of GDP a decade after the crisis. The government’s independent
fiscal watchdog — the Office for Budget Responsibility
— considers this deficit almost entirely structural.

As a result, the UK’s national debt is rising and is headed
towards 90 per cent of GDP, leaving the UK government finances in a
vulnerable position given the unknown risk of a potential recession
and the known headwinds of an ageing population.

The government really should be seeking to get the debt-to-GDP
sustainably on a downward path in the coming years, rather than
continually pushing off fiscal balance. Again, the implication is
tighter control of spending, not loosening it.

All this is not to suggest the chancellor should be unambitious
this week. There is plenty of scope for him to use the upcoming
Budget for pro-growth tax reform.

As the main economic ministry, the Treasury should be pressing
colleagues to overhaul Britain’s growth-suffocating land-use
planning laws. Even for a given amount of funds, Hammond could
reorient spending to achieve a bigger economic return.

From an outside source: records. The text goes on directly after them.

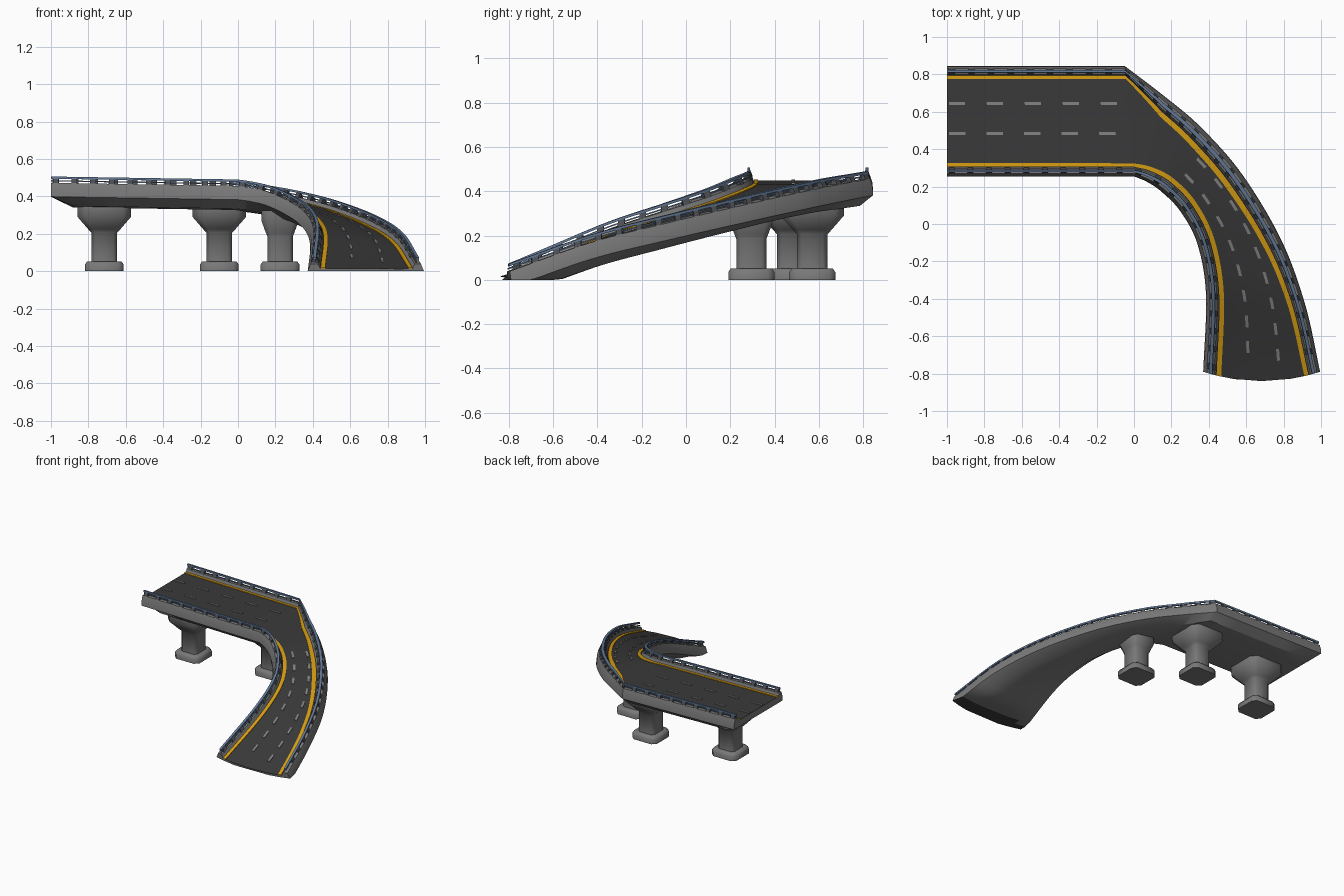
import bpy, bmesh, math
from mathutils import Vector

if "Cube" in bpy.data.objects:
    bpy.data.objects.remove(bpy.data.objects["Cube"])


def material(name, rgb):
    m = bpy.data.materials.new(name)
    m.use_nodes = True
    m.diffuse_color = (*rgb, 1)
    bsdf = next(n for n in m.node_tree.nodes if n.type == 'BSDF_PRINCIPLED')
    bsdf.inputs["Base Color"].default_value = (*rgb, 1)
    bsdf.inputs["Roughness"].default_value = 0.8
    return m


CONCRETE = material("concrete", (0.19, 0.19, 0.19))
ASPHALT = material("asphalt", (0.042, 0.042, 0.042))
YELLOW = material("yellow paint", (0.7, 0.35, 0.006))
WHITE = material("worn white paint", (0.23, 0.23, 0.23))
STEEL = material("blue steel", (0.13, 0.2, 0.32))
POST = material("dark post", (0.07, 0.075, 0.085))

# Edges of the curved ramp, from the corner down to the ground
INNER = [Vector(p) for p in ((0, .255, .432), (.07, .225, .422), (.15, .17, .402), (.25, .065, .355),
                             (.34, -.11, .29), (.385, -.38, .195), (.37, -.79, .015))]
OUTER = [Vector(p) for p in ((-.05, .845, .432), (.16, .685, .4), (.355, .52, .365), (.575, .27, .31),
                             (.785, -.08, .23), (.915, -.43, .143), (.995, -.79, .015))]
END = len(INNER) - 1


def spline(pts, s):
    """Catmull-Rom curve; negative s runs back along the nearly level straight."""
    if s <= 0:
        return pts[0].lerp(Vector((-1, pts[0].y, pts[0].z + .016)), -s)
    i = min(int(s), END - 1)
    t = s - i
    b, c = pts[i], pts[i + 1]
    a = pts[i - 1] if i else b * 2 - c
    d = pts[i + 2] if i + 2 <= END else c * 2 - b
    return 0.5 * (2 * b + (c - a) * t + (2 * a - 5 * b + 4 * c - d) * t * t
                  + (3 * b - a - 3 * c + d) * t ** 3)


def place(s, u, d, h):
    """Point at station s, fraction u across plus distance d, height h above the road."""
    a, b = spline(INNER, s), spline(OUTER, s)
    # The kerbs widen on the ramp, most of all along its outer edge
    if u == 1:
        d *= 1 + 0.6 * min(max(s, 0), 1) - 0.2 * max(s - 4, 0)
    elif u == 0:
        d *= 1 + 0.38 * min(max(s / 2, 0), 1)
    f = u + d / (b - a).to_2d().length
    p = a.lerp(b, f)
    if s > END - 1:
        p.y -= 0.05 * (s - END + 1) ** 2 * 4 * f * (1 - f)
    if h < -0.05 and s < -0.88:
        h = -0.05 + (h + 0.05) * (1 + s) / 0.12
    p.z = max(p.z + h, 0)
    return p


def stations(s0, s1, step):
    n = max(1, math.ceil((s1 - s0) / step))
    return [s0 + (s1 - s0) * i / n for i in range(n + 1)]


def finish(name, bm, mats, angle=None):
    bmesh.ops.recalc_face_normals(bm, faces=bm.faces)
    me = bpy.data.meshes.new(name)
    bm.to_mesh(me)
    bm.free()
    for m in mats:
        me.materials.append(m)
    ob = bpy.data.objects.new(name, me)
    bpy.context.collection.objects.link(ob)
    if angle:
        bpy.ops.object.select_all(action='DESELECT')
        ob.select_set(True)
        bpy.context.view_layer.objects.active = ob
        bpy.ops.object.shade_smooth_by_angle(angle=math.radians(angle))


def sweep(bm, section, ss):
    """Sweep a closed section along stations."""
    rings = [[bm.verts.new(place(s, *p)) for p in section] for s in ss]
    n = len(section)
    for r, q in zip(rings, rings[1:]):
        for i in range(n):
            j = (i + 1) % n
            bm.faces.new((r[i], r[j], q[j], q[i]))
    bm.faces.new(rings[0])
    bm.faces.new(rings[-1])


def walk(u, spacing, length, s0, s1):
    """Station pairs for pieces of equal length along the bridge."""
    s, run, start, prev = s0, 0, s0, place(s0, u, 0, 0)
    while s < s1:
        s += 0.005
        p = place(s, u, 0, 0)
        run += (p - prev).length
        prev = p
        if start is not None and run >= length:
            yield start, s
            start = None
        if run >= spacing:
            run, start = 0, s


def box(u, d0, d1, h0, h1):
    return [(u, d0, h0), (u, d1, h0), (u, d1, h1), (u, d0, h1)]


LINE = stations(-1, -0.88, 0.12) + stations(-0.88, 0, 0.22)[1:] + stations(0, END, 0.125)[1:]

# Deck: sloped underside, side walls, kerbs and road in one sweep
half = [(.13, -.105), (.06, -.098), (0, -.05), (.003, -.01), (.014, .024), (.042, .024), (.05, 0)]
deck = [(0, d, h) for d, h in half]
deck += [(.25 * i, 0, 0) for i in (1, 2, 3)]
deck += [(1, -d, h) for d, h in reversed(half)]
bm = bmesh.new()
sweep(bm, deck, LINE)
ROAD = range(len(half) - 1, len(half) + 3)
for k, f in enumerate(bm.faces):
    on_road = len(f.verts) == 4 and k % len(deck) in ROAD
    under_foot = max(v.co.z for v in f.verts) < 0.004 and max(v.co.y for v in f.verts) < -0.68
    f.material_index = int(on_road or under_foot)
finish("bridge_deck", bm, [CONCRETE, ASPHALT], 30)

# Yellow edge lines
for side, u, g in (("inner", 0, 1), ("outer", 1, -1)):
    bm = bmesh.new()
    sweep(bm, box(u, g * .052, g * .07, -.001, .005), LINE)
    finish(side + "_edge_line", bm, [YELLOW])

# Dashed lane lines on the straight and on the lower ramp
for side, u in (("inner", .39), ("outer", .66)):
    bm = bmesh.new()
    dashes = list(walk(u, .2, .085, -.99, -.06)) + list(walk(u, .145, .065, 2.3, END - .05))
    for a, b in dashes:
        sweep(bm, box(u, -.008, .008, -.002, .005), stations(a, b, .1))
    finish(side + "_lane_dashes", bm, [WHITE])

# Guard rails with wedge posts
for side, u, g in (("inner", 0, 1), ("outer", 1, -1)):
    bm = bmesh.new()
    sweep(bm, box(u, g * .022, g * .035, .046, .058), LINE)
    sweep(bm, box(u, g * .032, g * .037, .032, .038), LINE)
    finish(side + "_guard_rail", bm, [STEEL], 30)
    bm = bmesh.new()
    wedge = [(u, g * .014, .022), (u, g * .046, .022), (u, g * .034, .05), (u, g * .024, .05)]
    for a, b in walk(u, .1, .03, -.99, END - .05):
        sweep(bm, wedge, [a, b])
    finish(side + "_rail_posts", bm, [POST])


# Columns: chamfered square footing, shaft and flared capital
def column(name, x, y, flare, cap):
    bm = bmesh.new()
    profile = [(.104, 0), (.104, .035), (.092, .052), (.068, .052), (.068, flare),
               (.068 + (cap - .068) * .25, flare + .02), (cap, flare + .085), (cap, flare + .14)]
    rings = []
    for w, z in profile:
        c = w * .72
        pts = [(w, -c), (w, c), (c, w), (-c, w), (-w, c), (-w, -c), (-c, -w), (c, -w)]
        rings.append([bm.verts.new((x + px, y + py, z)) for px, py in pts])
    for r, q in zip(rings, rings[1:]):
        for i in range(8):
            j = (i + 1) % 8
            bm.faces.new((r[i], r[j], q[j], q[i]))
    bm.faces.new(rings[0])
    bm.faces.new(rings[-1])
    finish(name, bm, [CONCRETE], 50)


column("end_column", -.715, .48, .205, .143)
column("middle_column", -.1, .57, .205, .143)
column("ramp_column", .225, .295, .185, .1)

But calls for the chancellor to open the spending taps again are
deeply irresponsible.

Those who supported Brexit should be honest enough to recognise
that it comes with significant uncertainties in the near term.

To make it a success requires long-term economic liberalisation
with the newly repatriated powers over trade, regulation, and
public money. But that liberalisation requires actually doing the
hard work of regulatory reform, gaining public acceptance for freer
trade, and limiting the size of the state to enable low taxes.

All this could enhance growth in future and provide more
resources for public services. But to simply tell the chancellor to
be more optimistic about Brexit and use that as justification for
more public spending is to put the cart before the horse. The case
for fiscal restraint is as strong today as ever.

Ryan Bourne occupies the R. Evan Scharf Chair in the Public Understanding of Economics at the Cato Institute in Washington DC.